I am always on the prowl for good apps for my son Leo, who is nine years old, has autism — and has found his iPad to be an absolutely transformative tool for apps both special-needs-specific and not. I don’t just evaluate apps with the eyes of an autism parent — I also look at them from the perspective of a former software producer for Electronic Arts and The Learning Company who has no patience with software that isn’t well-planned or doesn’t at least have marked potential. When I choose an app, here are the factors I weigh:
1) Factoring in Leo’s “kid” status before his “autism” or “special needs” label. Leo likes to have fun! And so do his two neurotypical sisters, both of whom hop on his iPad the moment he puts it down. Examples of fun apps that are great for Leo but have general kid appeal: Faces iMake (goofy, beautifully designed collage maker), iEarnedThat (animated, puzzle-based reward charts).
2) Error-free learning. Leo has the most success with activities that do not penalize users for wrong answers, and which instead only let users put items in the right spaces, or which contain prompts that encourage users to succeed. Good examples: iWriteWords (handwriting, numbers, spelling) and FirstWordsDeluxe (spelling).
3) Simplicity. Fewer steps equals a higher rate of engagement and usefulness for kids like Leo. A complicated, many-step introduction may confuse him and prevent him from accessing the apps’ function or content. If you insist on an involved introduction to your app, make sure it can be bypassed with one click. Apps with simple but powerful interfaces: Tappy Tunes (tap your way through popular songs), ShapeBuilder (simple puzzles).

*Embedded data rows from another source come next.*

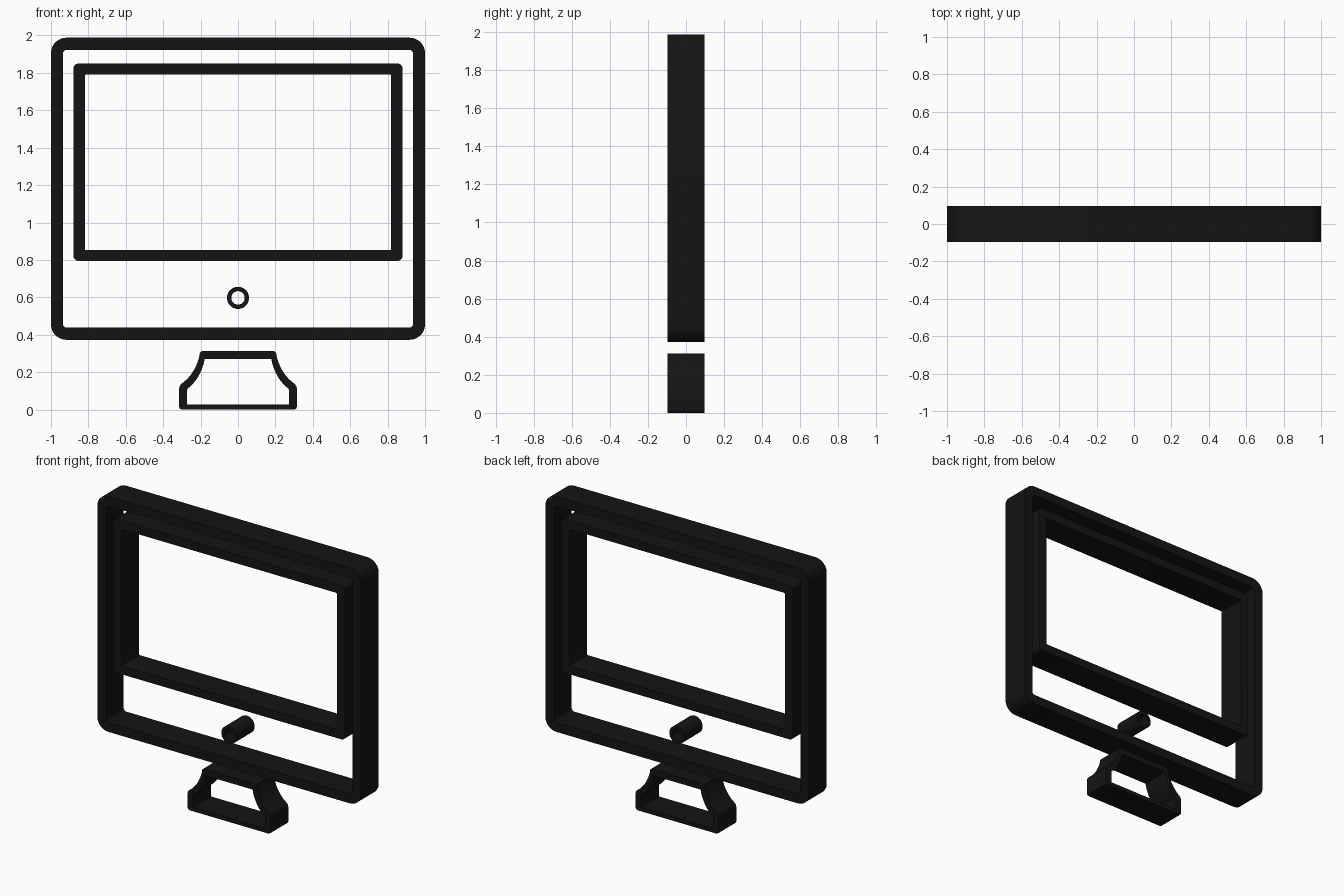
import bpy, bmesh, math

if "Cube" in bpy.data.objects:
    bpy.data.objects.remove(bpy.data.objects["Cube"])

DEPTH = 0.097  # half thickness

black = bpy.data.materials.new("black")
black.diffuse_color = (0.007, 0.007, 0.007, 1)
black.use_nodes = True
black.node_tree.nodes["Principled BSDF"].inputs["Base Color"].default_value = black.diffuse_color


def rounded_rect(hw, z0, z1, r, n=10):
    pts = []
    for i, (cx, cz) in enumerate([(hw - r, z1 - r), (-hw + r, z1 - r),
                                  (-hw + r, z0 + r), (hw - r, z0 + r)]):
        for k in range(n + 1):
            a = math.pi / 2 * (i + k / n)
            pts.append((cx + r * math.cos(a), cz + r * math.sin(a)))
    return pts


def circle(z, r, n=40):
    return [(r * math.cos(2 * math.pi * k / n), z + r * math.sin(2 * math.pi * k / n))
            for k in range(n)]


def bezier(a, b, c, d, n=12):
    return [tuple((1 - t)**3 * p + 3 * (1 - t)**2 * t * q + 3 * (1 - t) * t * t * r + t**3 * s
                  for p, q, r, s in zip(a, b, c, d)) for t in (k / n for k in range(n + 1))]


def mirrored(half):
    # right half listed top to bottom, closed by its mirror image
    return half + [(-x, z) for x, z in reversed(half)]


def extruded_ring(name, outer, inner):
    curve = bpy.data.curves.new(name, 'CURVE')
    curve.dimensions = '2D'
    curve.fill_mode = 'BOTH'
    curve.extrude = DEPTH
    for loop in (outer, inner):
        s = curve.splines.new('POLY')
        s.points.add(len(loop) - 1)
        for p, (x, z) in zip(s.points, loop):
            p.co = (x, z, 0, 1)
        s.use_cyclic_u = True
    tmp = bpy.data.objects.new(name + "_outline", curve)
    bpy.context.collection.objects.link(tmp)
    bpy.context.view_layer.update()
    mesh = bpy.data.meshes.new_from_object(
        tmp.evaluated_get(bpy.context.evaluated_depsgraph_get()))
    bpy.data.objects.remove(tmp)

    # stand the outline upright and weld caps to walls
    bm = bmesh.new()
    bm.from_mesh(mesh)
    for v in bm.verts:
        x, z, d = v.co
        v.co = (x, -d, z)
    bmesh.ops.remove_doubles(bm, verts=bm.verts, dist=1e-5)
    bmesh.ops.recalc_face_normals(bm, faces=bm.faces)
    bm.to_mesh(mesh)
    bm.free()
    mesh.name = name
    mesh.materials.clear()
    mesh.materials.append(black)
    ob = bpy.data.objects.new(name, mesh)
    bpy.context.collection.objects.link(ob)
    bpy.ops.object.select_all(action='DESELECT')
    ob.select_set(True)
    bpy.context.view_layer.objects.active = ob
    bpy.ops.object.shade_smooth_by_angle(angle=math.radians(30))
    return ob


# monitor case and screen border
extruded_ring("monitor_case", rounded_rect(1.0, 0.373, 1.988, 0.083),
              rounded_rect(0.936, 0.438, 1.923, 0.02))
extruded_ring("screen_border", rounded_rect(0.879, 0.795, 1.85, 0.025),
              rounded_rect(0.818, 0.853, 1.79, 0.003, 2))

# round button
extruded_ring("power_button", circle(0.597, 0.059), circle(0.597, 0.036))

# flared stand
stand_outer = ([(0.192, 0.312), (0.201, 0.308), (0.205, 0.298)]
               + bezier((0.205, 0.290), (0.222, 0.225), (0.25, 0.175), (0.303, 0.137))
               + [(0.311, 0.127), (0.315, 0.112), (0.315, 0.016), (0.311, 0.005), (0.3, 0.0)])
stand_inner = ([(0.178, 0.270)]
               + bezier((0.180, 0.262), (0.19, 0.205), (0.225, 0.145), (0.268, 0.113))
               + [(0.272, 0.105), (0.272, 0.028)])
extruded_ring("stand", mirrored(stand_outer), mirrored(stand_inner))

4) Pure, Silly, One-Note Fun. Again, Leo likes to play. Apps that focus on a single function or action make it easier for him to understand games, and have a good time playing them. Two of his favorites: Fruit Ninja (slice flying fruit!), Scoops (catch the falling ice cream scoops on your cone!).
5) Visually distinctive interface. Plain text interfaces don’t work well for Leo, because he’s not yet reading — but he can remember distinctive visual patterns with uncanny accuracy. An app with a multi-step yet graphically varied and so Leo-accessible interface: Whizzit 123 (1 to 1 correspondence, e.g., how many objects “5” is).
6) Tempo Change Option. For any paced-based, interactive musical, or rhythm-based apps, tempo variation is mandatory. Many kids with autism or other special needs have a hard time processing audio input; they often can’t follow along at the same speed as their typical peers. Leo will either give up or not access an app’s full functionality if he can’t set the tempo to a pace that suits him. An app he adores that could benefit from a tempo change option: Kiboomu: Twinkle Twinkle Preschool Storybook Piano. (learn to play songs by following the colored keys on a keyboard).
7) Flexible Content Management. If an app utilizes user-generated or otherwise modifiable content, then its content management systems need to be extremely flexible. The harder it is for me to quickly retrieve and assemble the content I need, the less likely I am to use that app with Leo. Stories2Learn (social stories), iCommunicate (create icons with photos and audio for learning and practicing words), and First Then Visual Schedule (visual schedules) are examples of fine apps that Leo and I use daily but which could be even better if their content storage and management systems were more flexible — as I hope they will be in future versions. I would kill for:
- Nested content management folders instead of one big list
- Ability to save icons with integrated audio and visual components, instead of saving separate audio and visual components
- Click-and-drag option for rearranging or inserting new icons in lists
I love seeing Leo have such a great time playing with his iPad. It is always a treat to find a new app that appeals to him. And I understand that such apps are still evolving. Currently, apps for kids with autism tend to have a First Generation feel to them, similar to mid-1990s-era websites — some are beautifully put together and useful, some are a bit clunky yet useful. But I’m mostly seeing a lot of enthusiasm combined with frontier thinking. I see a lot more innovation than slickness. And I see apps benefiting my son’s leisure and learning in ways I’d never imagined, and for which I am grateful. I hope the guidelines above will help developers create even more Leo-friendly apps.